- Muscle Pain - The muscle may be fatigued, tight and stringy. The reason for the overuse must be addressed, and then the muscle relaxed using massage or functional (feedback) approaches. The spinal reflexes affecting the health of the tissues and holistic integration of all the structures is a specialism of Classical Osteopathy, bringing all the parts into harmony.
- Any damaged tissue from pulled muscles must be relaxed and the support systems (blood supply and drainage) must be optimised so that healing can proceed. If it does not you run the risk of a chronic, never ending problem. Sometimes this will lead to a brief aggravation of symptoms after the Osteopathy treatment (healing reaction) as the immune system repairs accelerate.
- Joint Pain - whether due to arthritis, sprain or congestion, the joint needs to be carefully brought into normal relations (straightened out) so that and strain is relieved.This is achieved by articulation (gentle movement of the joint) encouraging balance. Normal micro movements of the joints encourage circulation and drainage, swelling is reduced and repair encouraged. Pain should be eased, but can be briefly increased (healing reaction). This represents a rapid acceleration of the healing process, and typically lasts for 12-24 hours.
- Integration of the spine is always needed, so that each part of the spine is in harmony and supports and is supported by it’s neighbours.

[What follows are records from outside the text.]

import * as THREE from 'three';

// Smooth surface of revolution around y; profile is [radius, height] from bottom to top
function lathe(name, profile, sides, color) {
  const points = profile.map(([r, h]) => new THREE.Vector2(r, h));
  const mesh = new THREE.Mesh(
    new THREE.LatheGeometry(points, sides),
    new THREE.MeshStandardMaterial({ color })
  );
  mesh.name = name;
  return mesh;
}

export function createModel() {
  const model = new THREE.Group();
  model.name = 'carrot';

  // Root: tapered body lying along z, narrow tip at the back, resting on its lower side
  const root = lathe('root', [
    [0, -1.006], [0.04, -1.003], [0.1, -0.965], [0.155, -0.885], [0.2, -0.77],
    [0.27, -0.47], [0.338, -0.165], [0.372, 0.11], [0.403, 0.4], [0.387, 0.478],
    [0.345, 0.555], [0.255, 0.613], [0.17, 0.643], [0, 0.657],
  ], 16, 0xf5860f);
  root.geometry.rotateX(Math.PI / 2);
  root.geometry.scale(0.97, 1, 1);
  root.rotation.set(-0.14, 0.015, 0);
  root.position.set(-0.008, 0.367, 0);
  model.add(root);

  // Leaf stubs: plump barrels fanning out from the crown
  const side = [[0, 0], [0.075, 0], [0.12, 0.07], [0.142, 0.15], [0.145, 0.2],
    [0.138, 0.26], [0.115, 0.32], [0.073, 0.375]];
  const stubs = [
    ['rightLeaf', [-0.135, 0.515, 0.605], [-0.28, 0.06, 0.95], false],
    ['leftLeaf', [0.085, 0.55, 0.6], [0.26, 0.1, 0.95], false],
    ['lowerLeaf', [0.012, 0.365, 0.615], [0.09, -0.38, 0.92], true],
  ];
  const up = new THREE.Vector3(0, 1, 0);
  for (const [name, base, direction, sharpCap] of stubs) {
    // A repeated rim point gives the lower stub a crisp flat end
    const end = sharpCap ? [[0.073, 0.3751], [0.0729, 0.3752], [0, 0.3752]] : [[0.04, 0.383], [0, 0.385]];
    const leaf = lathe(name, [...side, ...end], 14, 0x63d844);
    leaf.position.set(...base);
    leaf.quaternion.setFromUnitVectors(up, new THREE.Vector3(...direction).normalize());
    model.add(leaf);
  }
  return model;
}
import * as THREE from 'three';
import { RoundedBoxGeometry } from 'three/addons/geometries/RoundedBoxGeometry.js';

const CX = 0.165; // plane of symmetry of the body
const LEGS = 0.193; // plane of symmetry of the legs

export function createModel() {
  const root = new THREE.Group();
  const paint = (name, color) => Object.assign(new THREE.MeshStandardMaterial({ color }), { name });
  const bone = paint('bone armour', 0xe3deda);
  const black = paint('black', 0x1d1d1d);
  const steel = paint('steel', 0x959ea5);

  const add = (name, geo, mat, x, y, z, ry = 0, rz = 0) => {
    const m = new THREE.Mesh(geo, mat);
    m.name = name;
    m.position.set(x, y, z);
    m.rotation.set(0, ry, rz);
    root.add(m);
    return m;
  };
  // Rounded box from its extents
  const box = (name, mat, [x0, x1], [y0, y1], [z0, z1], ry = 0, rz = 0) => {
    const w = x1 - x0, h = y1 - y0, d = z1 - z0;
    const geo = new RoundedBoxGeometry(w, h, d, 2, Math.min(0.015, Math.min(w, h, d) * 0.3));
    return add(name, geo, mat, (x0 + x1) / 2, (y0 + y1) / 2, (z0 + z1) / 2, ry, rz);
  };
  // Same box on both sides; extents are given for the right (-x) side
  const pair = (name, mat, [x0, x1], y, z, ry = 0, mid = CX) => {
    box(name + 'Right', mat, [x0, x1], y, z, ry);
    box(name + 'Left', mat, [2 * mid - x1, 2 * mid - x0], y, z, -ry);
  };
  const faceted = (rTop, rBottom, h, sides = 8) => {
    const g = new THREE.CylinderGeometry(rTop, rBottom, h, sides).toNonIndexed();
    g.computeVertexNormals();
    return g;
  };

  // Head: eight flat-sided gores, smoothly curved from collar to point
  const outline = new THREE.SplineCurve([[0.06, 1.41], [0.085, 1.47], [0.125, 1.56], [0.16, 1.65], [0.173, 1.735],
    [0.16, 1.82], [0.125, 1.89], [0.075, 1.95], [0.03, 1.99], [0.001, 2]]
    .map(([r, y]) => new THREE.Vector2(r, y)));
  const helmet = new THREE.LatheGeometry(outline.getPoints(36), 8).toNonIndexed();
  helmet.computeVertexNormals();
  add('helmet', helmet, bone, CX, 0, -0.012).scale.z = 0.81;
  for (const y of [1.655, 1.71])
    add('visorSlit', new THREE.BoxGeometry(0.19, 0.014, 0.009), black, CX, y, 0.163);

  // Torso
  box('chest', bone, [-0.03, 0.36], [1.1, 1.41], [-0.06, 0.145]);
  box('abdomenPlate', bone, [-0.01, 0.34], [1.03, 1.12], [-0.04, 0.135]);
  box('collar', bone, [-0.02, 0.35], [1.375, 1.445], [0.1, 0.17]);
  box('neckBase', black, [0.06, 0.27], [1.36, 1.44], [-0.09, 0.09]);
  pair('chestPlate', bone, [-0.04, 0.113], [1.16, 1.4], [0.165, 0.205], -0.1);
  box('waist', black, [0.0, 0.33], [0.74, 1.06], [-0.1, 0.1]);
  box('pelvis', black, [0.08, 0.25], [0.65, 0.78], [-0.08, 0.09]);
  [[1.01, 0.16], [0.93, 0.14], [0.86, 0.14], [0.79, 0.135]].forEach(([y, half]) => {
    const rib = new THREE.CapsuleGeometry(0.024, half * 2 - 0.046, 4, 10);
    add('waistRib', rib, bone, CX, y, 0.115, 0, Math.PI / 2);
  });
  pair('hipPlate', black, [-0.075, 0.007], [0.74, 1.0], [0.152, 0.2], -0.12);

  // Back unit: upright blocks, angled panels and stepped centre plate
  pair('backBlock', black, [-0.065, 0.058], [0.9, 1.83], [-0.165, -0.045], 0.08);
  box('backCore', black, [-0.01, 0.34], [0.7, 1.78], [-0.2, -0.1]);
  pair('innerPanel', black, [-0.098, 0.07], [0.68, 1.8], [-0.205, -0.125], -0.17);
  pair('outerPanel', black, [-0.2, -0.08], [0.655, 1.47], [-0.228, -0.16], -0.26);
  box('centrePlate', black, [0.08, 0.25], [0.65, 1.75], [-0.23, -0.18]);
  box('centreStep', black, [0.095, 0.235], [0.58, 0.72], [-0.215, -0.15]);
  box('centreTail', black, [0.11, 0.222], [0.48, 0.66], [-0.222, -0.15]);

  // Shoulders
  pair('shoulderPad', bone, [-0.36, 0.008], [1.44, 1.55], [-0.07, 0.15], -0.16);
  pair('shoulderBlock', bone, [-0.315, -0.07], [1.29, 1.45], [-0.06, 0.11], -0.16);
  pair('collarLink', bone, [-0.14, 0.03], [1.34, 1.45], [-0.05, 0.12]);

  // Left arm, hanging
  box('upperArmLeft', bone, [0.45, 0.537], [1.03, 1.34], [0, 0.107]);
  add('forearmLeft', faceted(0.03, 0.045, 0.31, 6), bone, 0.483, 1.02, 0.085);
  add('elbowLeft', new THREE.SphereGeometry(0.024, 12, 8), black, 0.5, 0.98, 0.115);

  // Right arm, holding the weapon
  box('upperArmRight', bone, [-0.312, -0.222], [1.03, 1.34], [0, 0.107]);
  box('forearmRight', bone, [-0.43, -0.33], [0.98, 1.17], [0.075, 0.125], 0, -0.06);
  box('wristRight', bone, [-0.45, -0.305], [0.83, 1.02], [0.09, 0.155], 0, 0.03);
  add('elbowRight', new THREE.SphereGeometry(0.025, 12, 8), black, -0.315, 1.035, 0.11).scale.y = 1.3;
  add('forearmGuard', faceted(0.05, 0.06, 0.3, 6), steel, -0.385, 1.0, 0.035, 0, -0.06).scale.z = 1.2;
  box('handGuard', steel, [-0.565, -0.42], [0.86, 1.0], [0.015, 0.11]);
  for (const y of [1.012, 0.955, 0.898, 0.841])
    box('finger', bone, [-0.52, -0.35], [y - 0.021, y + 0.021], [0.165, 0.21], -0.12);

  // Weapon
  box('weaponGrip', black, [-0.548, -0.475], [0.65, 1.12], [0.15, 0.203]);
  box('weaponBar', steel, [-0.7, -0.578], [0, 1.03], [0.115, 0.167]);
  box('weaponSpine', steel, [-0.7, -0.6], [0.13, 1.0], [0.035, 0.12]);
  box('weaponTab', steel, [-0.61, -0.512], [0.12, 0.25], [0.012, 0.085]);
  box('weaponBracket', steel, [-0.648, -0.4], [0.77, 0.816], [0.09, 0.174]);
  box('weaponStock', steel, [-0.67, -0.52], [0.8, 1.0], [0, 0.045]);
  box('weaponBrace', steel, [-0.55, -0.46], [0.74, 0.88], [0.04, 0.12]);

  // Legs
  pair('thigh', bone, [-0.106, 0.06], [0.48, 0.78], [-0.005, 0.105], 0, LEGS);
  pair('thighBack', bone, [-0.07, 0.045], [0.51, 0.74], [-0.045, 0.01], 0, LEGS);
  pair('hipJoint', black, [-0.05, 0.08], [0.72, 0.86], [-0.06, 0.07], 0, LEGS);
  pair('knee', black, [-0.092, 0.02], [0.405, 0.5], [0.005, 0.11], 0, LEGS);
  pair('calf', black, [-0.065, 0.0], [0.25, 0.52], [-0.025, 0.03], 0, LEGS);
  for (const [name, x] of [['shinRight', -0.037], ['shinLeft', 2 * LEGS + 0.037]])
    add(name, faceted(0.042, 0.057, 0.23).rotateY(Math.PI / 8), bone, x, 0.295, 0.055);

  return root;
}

- Disc Pain - Between our vertebrae (back bones) are rubbery pads filled with jelly, much like an old fashioned jam doughnut. If the spine strains forward too much the jam in the doughnut (jelly in the disc) can squidge backwards and irritate the nerves in your neck (referred pain into the arm)). The treatment is to decompress and straighten the bones either side of the disc, encourage support of the spine with gentle exercises etc, and swimming or other supportive exercise to promote recovery. Disc healing can be quite slow, and the injury must be respected. If there is weakness or numbness in the arm or hand a scan (MRI) may be required. Because part of the entrapment of the nerve is swelling around the injury, Osteopathy can help relieve referred pain because our treatment will encourage “micro movements” of the cells and tissues, drastically improving drainage and so relieving swelling and pain.
"The first visit to the practice provided instant relief"
Category; Osteopathy and Natural Therapies
"I have a very stressful job as an Art Editor for a major weekly magazine. I had been feeling more and more tense around the neck and shoulders, until one morning I woke up unable to move my head or neck. It was very painful. The first visit to the practice provided instant relief and identified R.S.I. in combination with an old injury, all being aggravated by my stressful timetable at work. A couple more visits and some sensible advice the staff solved the problem and I now visit once every two months or so, just to keep myself in good order. "
Written by: Maxine AndersonOsteopathy Treatment with MelindaDate published: 12/08/19995 / 5 stars